[buffer by="10px 15px 10px 15px" id="bar"]5. AN AUDIENCE WITH THE POPE[/buffer]
The Incident: In an encounter with Pope Paul VI, Imelda famously quipped “God is love. I have loved. Therefore, I will go to heaven.”
The Insanity: The Pope responded, “oh, how wonderful, how childlike,” and I cannot detect a single hint of sarcasm in that response.
[buffer by="10px 15px 10px 15px" id="bar"]4. HER THOUGHTS ON APPLE[/buffer]
The Incident: So there she was, explaining the “Seven Portals to Peace,” and at some point, she explains that the Computer came from the Creator, because computers use 1's and 0's, and if you put a 1 above a 0, it looks like an apple. The apple was the fruit that tempted Adam and Eve (Spoiler: the Bible never specified that.), and Apple is a computer brand, therefore, the Creator and the Computer are intrinsically linked together.
The Insanity: This was point ten of the “Seven Portals of Peace.”
[buffer by="10px 15px 10px 15px" id="bar"]3. THE RIDICULOUS GET-RICH QUICK SCHEME[/buffer]
The Incident: So there I was, a year out of college, invited to a party to be held at Imelda's home in San Juan. Essentially, everything she said in the Imelda documentary about the good, the true, and the beautiful? She repeated it here. Verbatim. It's apparently a script she's committed to heart by now.
The Insanity: How about the part where she unveiled a plan about making money for the Philippines via deuterium that involves the people present helping her get her frozen assets unfrozen?
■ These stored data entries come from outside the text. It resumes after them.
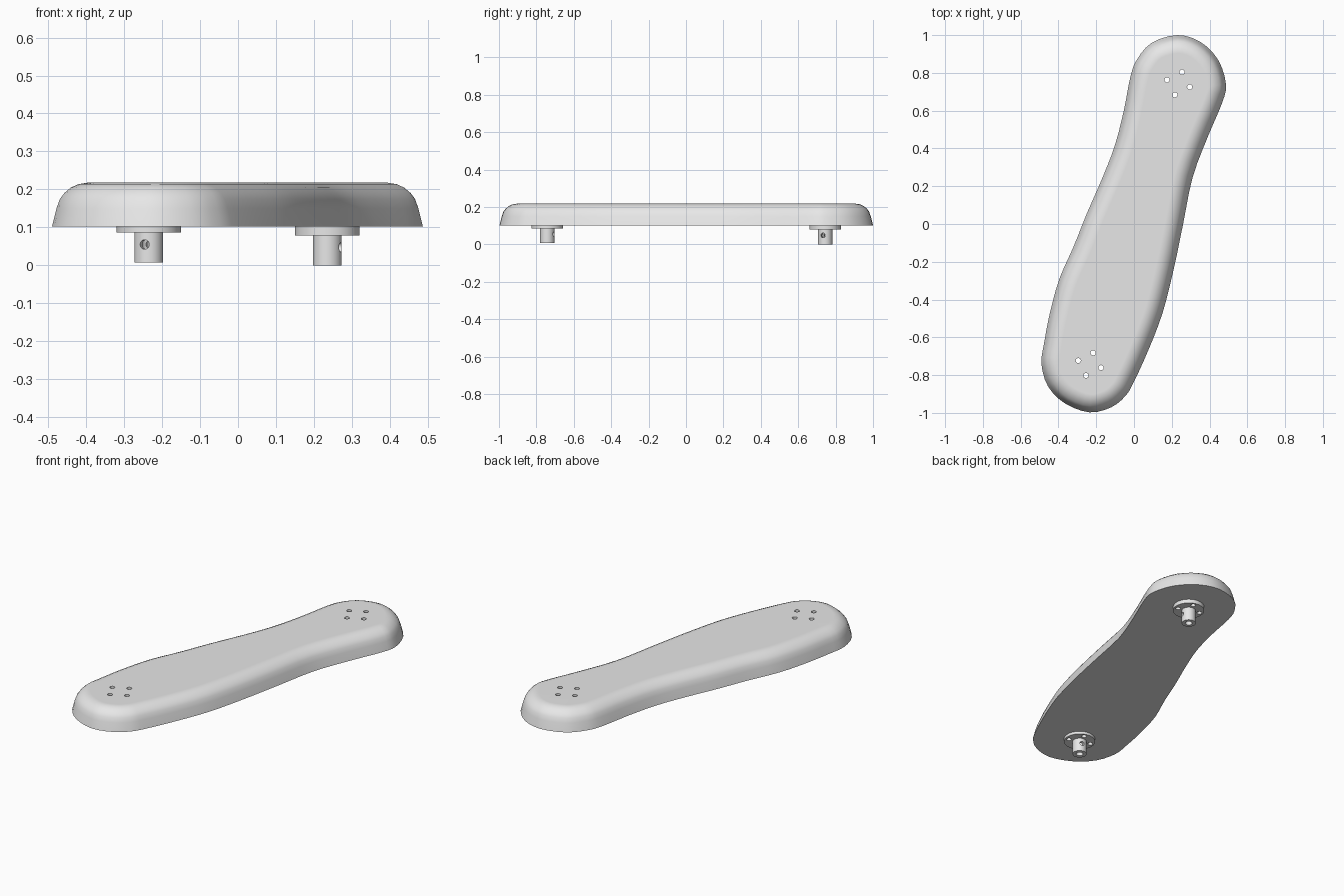
import bpy
import bmesh
from math import cos, sin, pi, radians
from mathutils import Vector, Matrix

cube = bpy.data.objects.get("Cube")
if cube:
    bpy.data.objects.remove(cube, do_unlink=True)

grey = bpy.data.materials.new("light_grey")
grey.use_nodes = True
grey.diffuse_color = (0.8, 0.8, 0.8, 1)
grey.node_tree.nodes["Principled BSDF"].inputs["Base Color"].default_value = (0.8, 0.8, 0.8, 1)

BASE_Z = 0.102
TILT = radians(72.5)


def finish(name, bm):
    bmesh.ops.recalc_face_normals(bm, faces=bm.faces)
    mesh = bpy.data.meshes.new(name)
    bm.to_mesh(mesh)
    bm.free()
    mesh.materials.append(grey)
    obj = bpy.data.objects.new(name, mesh)
    bpy.context.collection.objects.link(obj)
    return obj


def loft(name, rings, capped):
    """Skin a stack of rings; cap the ends or join the last ring to the first."""
    bm = bmesh.new()
    loops = [[bm.verts.new(p) for p in ring] for ring in rings]
    pairs = list(zip(loops, loops[1:]))
    if capped:
        bm.faces.new(loops[0])
        bm.faces.new(loops[-1])
    else:
        pairs.append((loops[-1], loops[0]))
    for a, b in pairs:
        for i in range(len(a)):
            bm.faces.new((a[i - 1], a[i], b[i], b[i - 1]))
    return finish(name, bm)


def activate(obj):
    bpy.ops.object.select_all(action='DESELECT')
    obj.select_set(True)
    bpy.context.view_layer.objects.active = obj


def drill(obj, holes):
    """Cut round holes, each given as (centre, direction, radius, length)."""
    bm = bmesh.new()
    for centre, direction, radius, length in holes:
        turn = Vector((0, 0, 1)).rotation_difference(Vector(direction)).to_matrix().to_4x4()
        bmesh.ops.create_cone(bm, cap_ends=True, segments=20, radius1=radius, radius2=radius,
                              depth=length, matrix=Matrix.Translation(centre) @ turn)
    cutter = finish("cutter", bm)
    cutter.hide_render = True
    mod = obj.modifiers.new("holes", 'BOOLEAN')
    mod.operation = 'DIFFERENCE'
    mod.solver = 'EXACT'
    mod.object = cutter
    activate(obj)
    bpy.ops.object.modifier_apply(modifier=mod.name)
    bpy.data.objects.remove(cutter, do_unlink=True)


def smooth(obj):
    activate(obj)
    bpy.ops.object.shade_smooth_by_angle(angle=radians(30))
    mod = obj.modifiers.new("flat_caps", 'WEIGHTED_NORMAL')
    mod.keep_sharp = True


def smooth_loop(points, steps):
    """Closed Catmull-Rom curve through the points."""
    n, out = len(points), []
    for i in range(n):
        a, b, c, d = (Vector(points[(i + k) % n]) for k in (-1, 0, 1, 2))
        for s in range(steps):
            t = s / steps
            out.append(0.5 * (2 * b + (c - a) * t + (2 * a - 5 * b + 4 * c - d) * t * t
                              + (3 * b - a - 3 * c + d) * t ** 3))
    return out


# Board outline, clockwise from the back end
outline = smooth_loop([
    (.23, 1), (.35, .965), (.445, .87), (.487, .74), (.466, .64), (.39, .46), (.31, .246),
    (.26, 0), (.21, -.24), (.15, -.475), (.075, -.67), (0, -.835), (-.045, -.91),
    (-.12, -.97), (-.235, -.997), (-.365, -.95), (-.455, -.86), (-.49, -.74),
    (-.475, -.625), (-.445, -.47), (-.395, -.29), (-.32, -.12), (-.25, .055),
    (-.165, .25), (-.1, .42), (-.053, .605), (-.02, .775), (.015, .87), (.095, .96)], 3)


def inset_ring(amount, z):
    ring = []
    for i, p in enumerate(outline):
        along = (outline[(i + 1) % len(outline)] - outline[i - 1]).normalized()
        ring.append((p.x + along.y * amount, p.y - along.x * amount, z))
    return ring


# Board with drafted sides and a rounded upper edge
edge = [(0, BASE_Z), (.012, .15), (.021, .175), (.033, .191), (.05, .205),
        (.07, .214), (.095, .218)]
board = loft("board", [inset_ring(a, z) for a, z in edge], True)


def screw_holes(x, y):
    return [((x + .063 * cos(TILT + k * pi / 2), y + .063 * sin(TILT + k * pi / 2), .12),
             (0, 0, 1), .0135, .4) for k in range(4)]


# Flanged tube mounts: centre, flange underside, tube end, cross hole height and angle
mounts = [("front_mount", -.235, -.742, .086, .008, .055, TILT),
          ("back_mount", .235, .744, .079, 0, .048, TILT - pi / 2)]
for name, x, y, flange_z, end_z, hole_z, angle in mounts:
    section = [(.019, BASE_Z), (.085, BASE_Z), (.085, flange_z),
               (.038, flange_z), (.038, end_z), (.019, end_z)]
    rings = [[(x + r * cos(2 * pi * i / 40), y + r * sin(2 * pi * i / 40), z)
              for i in range(40)] for r, z in section]
    mount = loft(name, rings, False)
    cross_hole = ((x, y, hole_z), (cos(angle), sin(angle), 0), .0125, .15)
    drill(mount, screw_holes(x, y) + [cross_hole])
    smooth(mount)

drill(board, [h for m in mounts for h in screw_holes(m[1], m[2])])
smooth(board)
Turns out, the whole party was a pitch to have people clamoring to have the cases against her dropped. I can has firsthand experience with Imeldific insanity!
[buffer by="10px 15px 10px 15px" id="bar"]2. THE “COSPLAY” PARTY WITH GENERALS[/buffer]
The Incident: A recent wikileak pretty much intimated that for a particular party, Imelda had forced hundreds of male troops, including generals, to dress up in women's clothing. The generals and their wives were clearly not amused, but went on with it, while the president appeared oblivious to the displeasure and awkwardness of the whole thing.
The Insanity: This went on for two days (two days!). Think about it this way: if these powerful and ruthless generals were afraid enough of Imelda to wear women's clothes for two whole days, exactly how terrifying can Imelda be?
[buffer by="10px 15px 10px 15px" id="bar"]1. IN HER OWN LITTLE WORLD[/buffer]
The Incident: In the documentary “Imelda,” she makes the claim that there were no human rights violations committed during her husband's time.
The Insanity: In the documentary “Imelda,” she makes the claim that there were NO HUMAN RIGHTS VIOLATIONS COMMITTED DURING HER HUSBAND'S TIME.
P.S. It was honestly very tempting to make a satirical 8List out of this, but I didn't want to run the risk of having people miss the point.
Never forget. I sure as hell never will.